International aid is critical to save lives, protect livelihoods, and help reconstruction in communities debilitated by war or natural disasters. It constitutes a critical element of solidarity between peoples, across races, borders, religions, and cultures, contributing towards a more equitable society.
However, while it is generally seen as an instrument of development for the poorest countries, aid is frequently provided by donors in a manner that supports their own economic interests or foreign policy agendas. The United States Agency for International Development (USAID) candidly states, “The principal beneficiary of America's foreign assistance programs has always been the United States… Foreign assistance programs have helped create major markets for agricultural goods, created new markets for American industrial exports and meant hundreds of thousands of jobs for Americans.” This pattern is particularly evident in the provision of US food aid when supplied from the US to be shipped overseas often at the expense of local farmers.
International aid may also be conditioned on policy and regulatory changes that recipient governments must undertake. International financial institutions such as the International Monetary Fund and the World Bank, and individual donor countries have a long history of leveraging countries into privatization and market liberalization — typically at the expense of local communities and to the benefit of multinational corporations.
Working with partners around the world, the Oakland Institute monitors and studies international aid practices as well as specific projects.

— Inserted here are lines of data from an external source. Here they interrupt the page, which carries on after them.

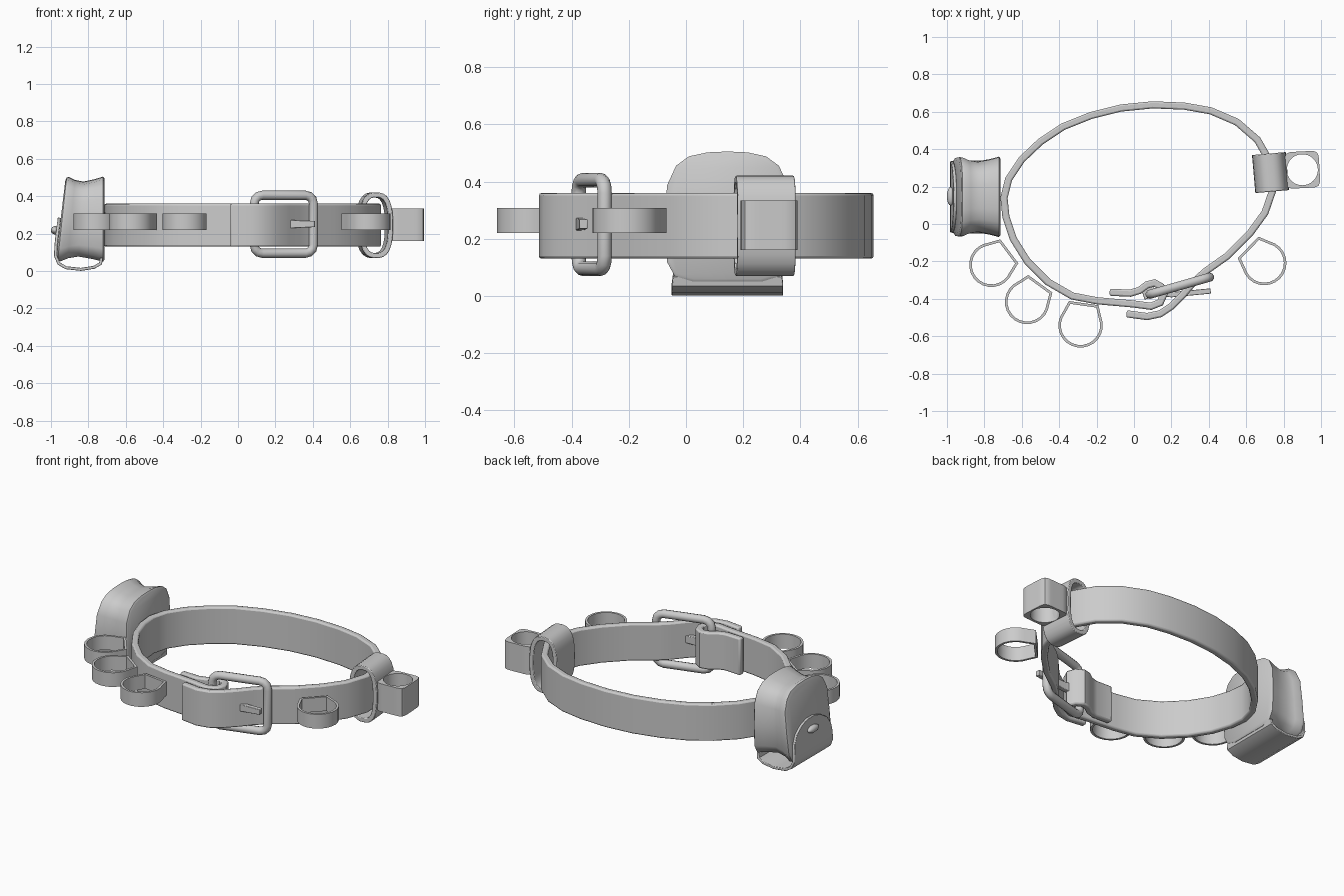
import bpy, bmesh
from math import sin, cos, pi, radians, atan2
from mathutils import Vector, Matrix

if "Cube" in bpy.data.objects:
    bpy.data.objects.remove(bpy.data.objects["Cube"])


def finish(name, bm, angle=35, bevel=0.0):
    bmesh.ops.recalc_face_normals(bm, faces=bm.faces)
    me = bpy.data.meshes.new(name)
    bm.to_mesh(me)
    bm.free()
    ob = bpy.data.objects.new(name, me)
    bpy.context.collection.objects.link(ob)
    bpy.ops.object.select_all(action='DESELECT')
    ob.select_set(True)
    bpy.context.view_layer.objects.active = ob
    bpy.ops.object.shade_smooth_by_angle(angle=radians(angle))
    if bevel:
        m = ob.modifiers.new("bevel", 'BEVEL')
        m.width, m.segments = bevel, 2
        m.limit_method, m.angle_limit = 'ANGLE', radians(60)
    return ob


def loft(bm, rings, closed=False, caps=True):
    vs = [[bm.verts.new(p) for p in r] for r in rings]
    n = len(vs[0])
    for i in range(len(vs) if closed else len(vs) - 1):
        a, b = vs[i], vs[(i + 1) % len(vs)]
        for j in range(n):
            k = (j + 1) % n
            bm.faces.new((a[j], a[k], b[k], b[j]))
    if caps and not closed:
        bm.faces.new(vs[0])
        bm.faces.new(vs[-1])


def strip(name, pts, widths, t, closed=False, mat=Matrix(), bevel=0.006):
    """Band of thickness t following a local xy path, spanning widths in local z."""
    P = [Vector((p[0], p[1])) for p in pts]
    n = len(P)
    rings = []
    for i, p in enumerate(P):
        a = P[i - 1] if closed or i > 0 else None
        b = P[(i + 1) % n] if closed or i < n - 1 else None
        d1 = (p - a).normalized() if a is not None else (b - p).normalized()
        d2 = (b - p).normalized() if b is not None else d1
        d = (d1 + d2).normalized()
        off = Vector((-d.y, d.x)) * (t / 2) / max(0.6, d.dot(d1))
        lo, hi = widths[i] if isinstance(widths, list) else widths
        rings.append([mat @ Vector((q.x, q.y, z)) for q, z in
                      ((p + off, lo), (p + off, hi), (p - off, hi), (p - off, lo))])
    bm = bmesh.new()
    loft(bm, rings, closed)
    return finish(name, bm, 40, bevel)


def squircle(hx, hy, e, n=32):
    out = []
    for i in range(n):
        c, s = cos(2 * pi * i / n), sin(2 * pi * i / n)
        r = (abs(c) ** e + abs(s) ** e) ** (-1 / e)
        out.append((hx * r * c, hy * r * s))
    return out


# Belt: free tip, around the waist, folded back round the buckle bar
belt = [(-.04, -.48), (.07, -.495), (.14, -.48), (.2, -.44), (.26, -.38), (.32, -.31), (.38, -.255),
        (.5, -.17), (.62, -.05), (.7, .06), (.745, .19), (.74, .31), (.66, .45), (.55, .545),
        (.41, .605), (.27, .63), (.1, .637), (-.07, .62), (-.23, .58), (-.38, .52), (-.5, .44),
        (-.6, .345), (-.67, .24), (-.695, .14), (-.685, .04), (-.645, -.08), (-.57, -.2),
        (-.46, -.31), (-.33, -.385), (-.2, -.41), (0, -.428), (.09, -.44), (.14, -.42),
        (.16, -.375), (.145, -.335), (.11, -.315), (.07, -.325), (.03, -.355), (-.02, -.37),
        (-.13, -.365)]
strip("belt", belt, (.13, .36), .038, bevel=.009)

# Buckle frame: round bar swept round a rounded rectangle
tilt = Matrix.Translation((.245, -.33, .25)) @ Matrix.Rotation(radians(16), 4, 'Z')
corners = []
for sx, sz, a0 in ((1, 1, 0), (-1, 1, 90), (-1, -1, 180), (1, -1, 270)):
    for a in (0, 30, 60, 90):
        r = radians(a0 + a)
        corners.append((sx * .12 + .045 * cos(r), sz * .11 + .045 * sin(r), a0 + a))
bm = bmesh.new()
rings = []
for x, z, a in corners:
    out = Vector((cos(radians(a)), 0, sin(radians(a))))
    rings.append([tilt @ (Vector((x, 0, z)) + out * .025 * cos(k * pi / 5)
                          + Vector((0, .025 * sin(k * pi / 5), 0))) for k in range(10)])
loft(bm, rings, closed=True)
finish("buckle_frame", bm, 50)

# Buckle prong, wrapped round the left bar
strip("buckle_prong", [(.07, -.40), (.06, -.37), (.09, -.345), (.12, -.37), (.2, -.378), (.41, -.358)],
      [(.22, .28)] * 4 + [(.225, .275), (.235, .268)], .028, bevel=.003)

# Hanging loops: flat against the belt, round outside
loop = [(-.075, 0)] + [(.112 * cos(radians(a)), -.113 + .112 * sin(radians(a)))
                       for a in range(150, 400, 15)] + [(.075, 0)]
for i, (x, y, ang) in enumerate(((-.672, -.15, -53), (-.505, -.325, -36),
                                 (-.27, -.43, -8), (.615, -.13, 46))):
    m = Matrix.Translation((x, y, 0)) @ Matrix.Rotation(radians(ang), 4, 'Z')
    strip(f"belt_loop_{i + 1}", loop, (.22, .308), .014, True, m, 0)

# Holder: sleeve round the belt plus a block with an upright round hole
turn = Matrix.Translation((.73, .275, .245)) @ Matrix.Rotation(radians(5), 4, 'Z')
strip("holder_sleeve", squircle(.077, .162, 2.8), (-.102, .102), .027, True,
      turn @ Matrix.Rotation(radians(90), 4, 'X'), .004)
bm = bmesh.new()
outer = squircle(.092, .098, 7, 40)
rings = []
for x, y in outer:
    a = atan2(y, x)
    ix, iy = .083 * cos(a), .083 * sin(a)
    c = Matrix.Translation((.9, .29, .247)) @ Matrix.Rotation(radians(3), 4, 'Z')
    rings.append([c @ Vector(p) for p in ((ix, iy, -.087), (x, y, -.087), (x, y, .087), (ix, iy, .087))])
loft(bm, rings, closed=True)
finish("holder_ring", bm, 40)

# Pouch body: pinched in the middle, leaning outwards at the foot
half = [(0, .505), (.07, .502), (.135, .488), (.18, .455), (.212, .385), (.215, .25), (.212, .12),
        (.185, .07), (.12, .05), (0, .05)]
outline = half + [(-y, z) for y, z in half[-2:0:-1]]
bm = bmesh.new()
rings = []
for x, s in ((-.715, .96), (-.722, 1), (-.77, .94), (-.84, .88), (-.89, .92), (-.925, .99),
             (-.94, .98), (-.948, .9)):
    lean = .11 * max(0, (-.72 - x) / .23)
    rings.append([Vector((x - lean * (.28 - z), .145 + y * s, .28 + (z - .28) * s)) for y, z in outline])
loft(bm, rings)
finish("pouch_body", bm, 45)

# Pouch flap: comes under the foot and up the outer face, ending in an arc
flap = [(-.73, .07), (-.735, .04), (-.77, .02), (-.84, .009), (-.92, .018), (-.958, .04),
        (-.975, .08), (-.974, .13), (-.969, .18), (-.963, .23), (-.958, .265), (-.956, .285)]
fw = [.19, .195, .195, .195, .195, .195, .19, .188, .18, .15, .095, .03]
to_side = Matrix(((1, 0, 0, 0), (0, 0, 1, .145), (0, 1, 0, 0), (0, 0, 0, 1)))
strip("pouch_flap", flap, [(-w, w) for w in fw], .016, False, to_side, .003)

# Pouch button
bm = bmesh.new()
bmesh.ops.create_uvsphere(bm, u_segments=16, v_segments=10, radius=1,
                          matrix=Matrix.Translation((-.98, .148, .218)) @ Matrix.Diagonal((.02, .05, .022, 1)))
finish("pouch_button", bm, 60)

This research guides our advocacy to promote good practices and denounce flaws and wrongdoings.